Problem to work on:
Whenever a line in the data contains "random", show that line.

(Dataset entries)
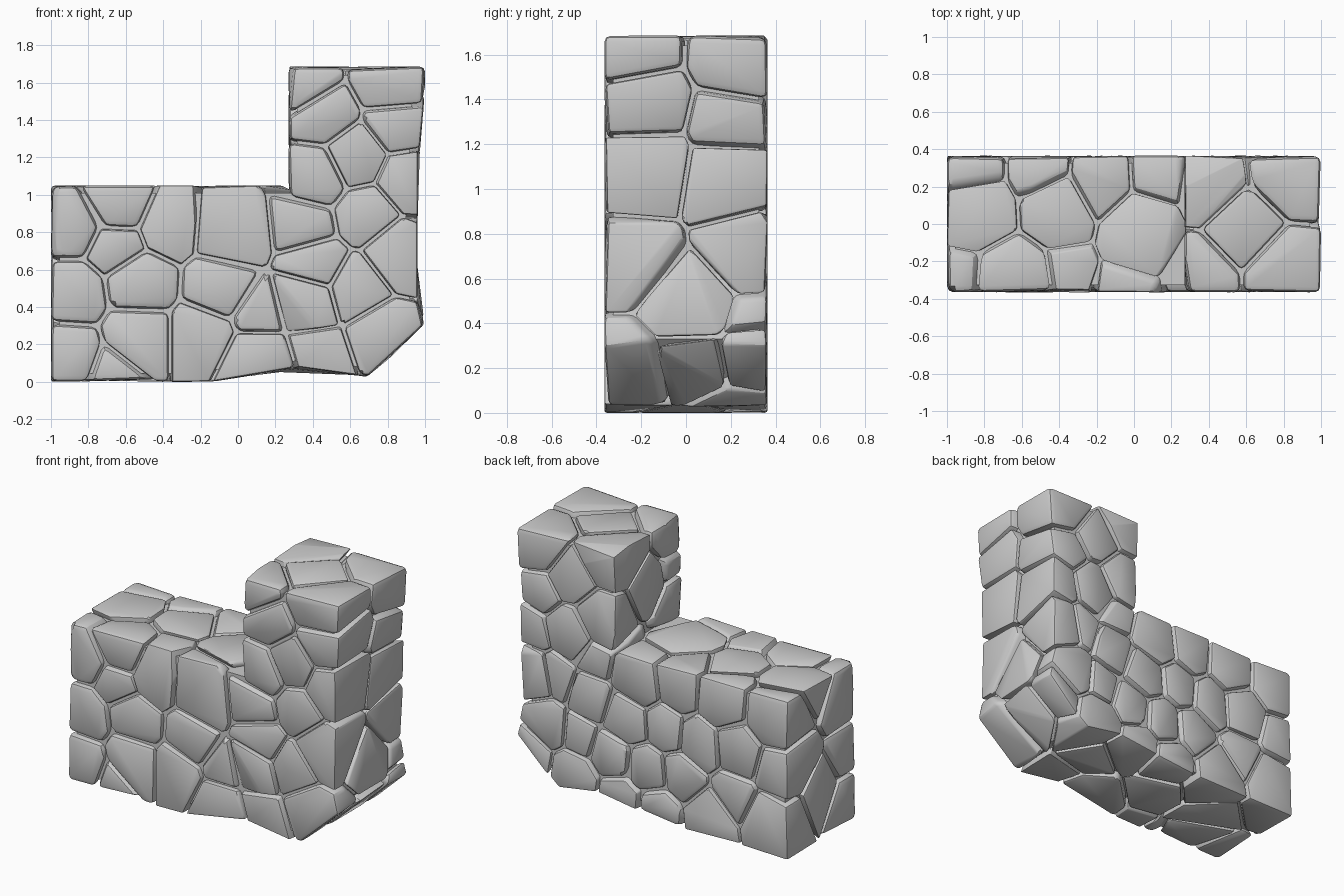
import bpy, bmesh, random
from mathutils import Vector

if "Cube" in bpy.data.objects:
    bpy.data.objects.remove(bpy.data.objects["Cube"])
random.seed(7)
V = Vector

# stone centres on the front face (x, z)
FRONT = [(-.88, .83), (-.65, .95), (-.38, .83), (-.03, .8), (.36, .84), (.42, .62), (-.88, .47),
         (-.66, .72), (-.53, .52), (-.1, .5), (-.9, .15), (-.54, .25), (-.2, .25), (.11, .37),
         (.37, .43), (.63, .5), (.76, .27), (.42, .17), (.84, .68), (.68, .9), (.86, 1.08),
         (.42, 1.1), (.82, 1.37), (.46, 1.42), (.62, 1.2), (.35, 1.6), (.8, 1.61), (-.68, .07), (.1, .1)]
# stone centres on the back face (x, z)
BACK = [(-.85, .88), (-.5, .9), (-.18, .92), (.12, .88), (.45, .95), (.87, 1.02), (-.88, .55), (-.62, .62),
        (-.35, .6), (-.08, .62), (.2, .6), (.47, .68), (.72, .76), (.9, .72), (-.85, .2), (-.6, .32), (-.4, .12),
        (-.2, .32), (.05, .3), (.3, .33), (.55, .4), (.8, .42), (.2, .1), (.6, .15), (.4, 1.22),
        (.8, 1.28), (.6, 1.42), (.38, 1.58), (.85, 1.6), (.62, 1.08), (-.05, .08)]
# extra stones showing on the top, underside and ends
EXTRA = [(-.82, .06, 1.0), (-.42, .08, 1.0), (.04, -.02, 1.0), (-.6, 0, .07), (-.15, .02, .07),
         (.35, 0, .1), (.58, -.03, 1.64), (.92, .02, .5), (.93, .3, .2), (.34, .02, 1.35),
         (-.93, .0, .32), (.9, .03, .18)]

seeds = [V((x, -.22 + random.uniform(-.04, .04), z)) for x, z in FRONT]
seeds += [V((x, .23 + random.uniform(-.05, .05), z)) for x, z in BACK]
seeds += [V(p) for p in EXTRA]


def cut(bm, co, no):
    """Slice a convex solid and cap the cut."""
    r = bmesh.ops.bisect_plane(bm, geom=bm.verts[:] + bm.edges[:] + bm.faces[:], dist=1e-6,
                               plane_co=co, plane_no=no, clear_outer=True)
    edges = [e for e in bm.edges if e.is_boundary]
    if len(edges) > 2:
        bmesh.ops.holes_fill(bm, edges=edges, sides=0)


def limits(s):
    """Outer wall planes for a stone, depending on which arm of the L it is in."""
    p = [((-1, 0, 0), 1.0), ((1, 0, 0), 1.0), ((0, -1, 0), .365), ((0, 1, 0), .365), ((0, 0, -1), 0.0)]
    if s.x > .27 and s.z > .88:
        p += [((-1, 0, 0), -.27), ((0, 0, 1), 1.685)]
    else:
        p += [((0, 0, 1), 1.05)]
    p += [((.7071, 0, -.7071), .487)]
    return [(V(n), d) for n, d in p]


RIGHT = [(0, 1), (.32, 1), (.5, .955), (.65, .935), (.85, .96), (1.2, .97), (1.55, 1), (2, 1)]


def warp(c):
    """Wavy right side and hollow underside."""
    for (a, va), (b, vb) in zip(RIGHT, RIGHT[1:]):
        if a <= c.z <= b and c.x > .7:
            f = va + (vb - va) * (c.z - a) / (b - a)
            c.x = .7 + (c.x - .7) * (f - .7) / .3
    if c.z < .3:
        c.z += .075 * max(0, 1 - abs(c.x - .36) / .5) * (1 - c.z / .3)


def stone(s):
    bm = bmesh.new()
    bmesh.ops.create_cube(bm, size=4)
    for n, d in limits(s):
        cut(bm, n * d, n)
        # slightly tilted dressed face
        t = (n + V([random.uniform(-.07, .07) for _ in range(3)])).normalized()
        h = d - n.dot(s)
        if 0 < h < .4:
            cut(bm, s + n * (h - .002), t)
    for o in sorted(seeds, key=lambda q: (q - s).length):
        if o is s:
            continue
        n = (o - s).normalized()
        h = (o - s).length / 2 - .009
        if max((v.co - s).dot(n) for v in bm.verts) > h:
            cut(bm, s + n * h, n)
    for v in bm.verts:
        warp(v.co)
    # tidy the block, then round its edges
    bmesh.ops.remove_doubles(bm, verts=bm.verts[:], dist=.035)
    pts = [v.co.copy() for v in bm.verts]
    bm.free()
    bm = bmesh.new()
    for p in pts:
        bm.verts.new(p)
    if len(pts) < 5:
        return bm
    bmesh.ops.convex_hull(bm, input=bm.verts[:])
    bmesh.ops.delete(bm, geom=[v for v in bm.verts if not v.link_faces], context='VERTS')
    bmesh.ops.dissolve_limit(bm, angle_limit=.12, verts=bm.verts[:], edges=bm.edges[:])
    bmesh.ops.bevel(bm, geom=bm.edges[:], offset=.032, segments=2, profile=.5,
                    affect='EDGES', clamp_overlap=True)
    bmesh.ops.recalc_face_normals(bm, faces=bm.faces[:])
    return bm


def add_object(name, bm):
    me = bpy.data.meshes.new(name)
    bm.to_mesh(me)
    bm.free()
    ob = bpy.data.objects.new(name, me)
    bpy.context.collection.objects.link(ob)
    return ob


# all stones in one mesh
total = bmesh.new()
for s in seeds:
    b = stone(s)
    tmp = bpy.data.meshes.new("tmp")
    b.to_mesh(tmp)
    b.free()
    total.from_mesh(tmp)
    bpy.data.meshes.remove(tmp)
wall = add_object("wall_stones", total)
bpy.context.view_layer.objects.active = wall
wall.select_set(True)
bpy.ops.object.shade_smooth_by_angle(angle=.5)

# mortar core filling the joints
PROFILE = [(-.955, .045), (-.3, .045), (.35, .115), (.69, .075), (.94, .33), (.885, .62),
           (.94, 1.64), (.315, 1.64), (.315, 1.01), (-.955, 1.01)]
bm = bmesh.new()
face = bm.faces.new([bm.verts.new((x, -.325, z)) for x, z in PROFILE])
ext = bmesh.ops.extrude_face_region(bm, geom=[face])
bmesh.ops.translate(bm, vec=(0, .65, 0), verts=[g for g in ext['geom'] if isinstance(g, bmesh.types.BMVert)])
bmesh.ops.recalc_face_normals(bm, faces=bm.faces[:])
add_object("mortar_core", bm)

Completed task:
import bpy, bmesh, random
random.seed(7)
seeds = [V((x, -.22 + random.uniform(-.04, .04), z)) for x, z in FRONT]
seeds += [V((x, .23 + random.uniform(-.05, .05), z)) for x, z in BACK]
        t = (n + V([random.uniform(-.07, .07) for _ in range(3)])).normalized()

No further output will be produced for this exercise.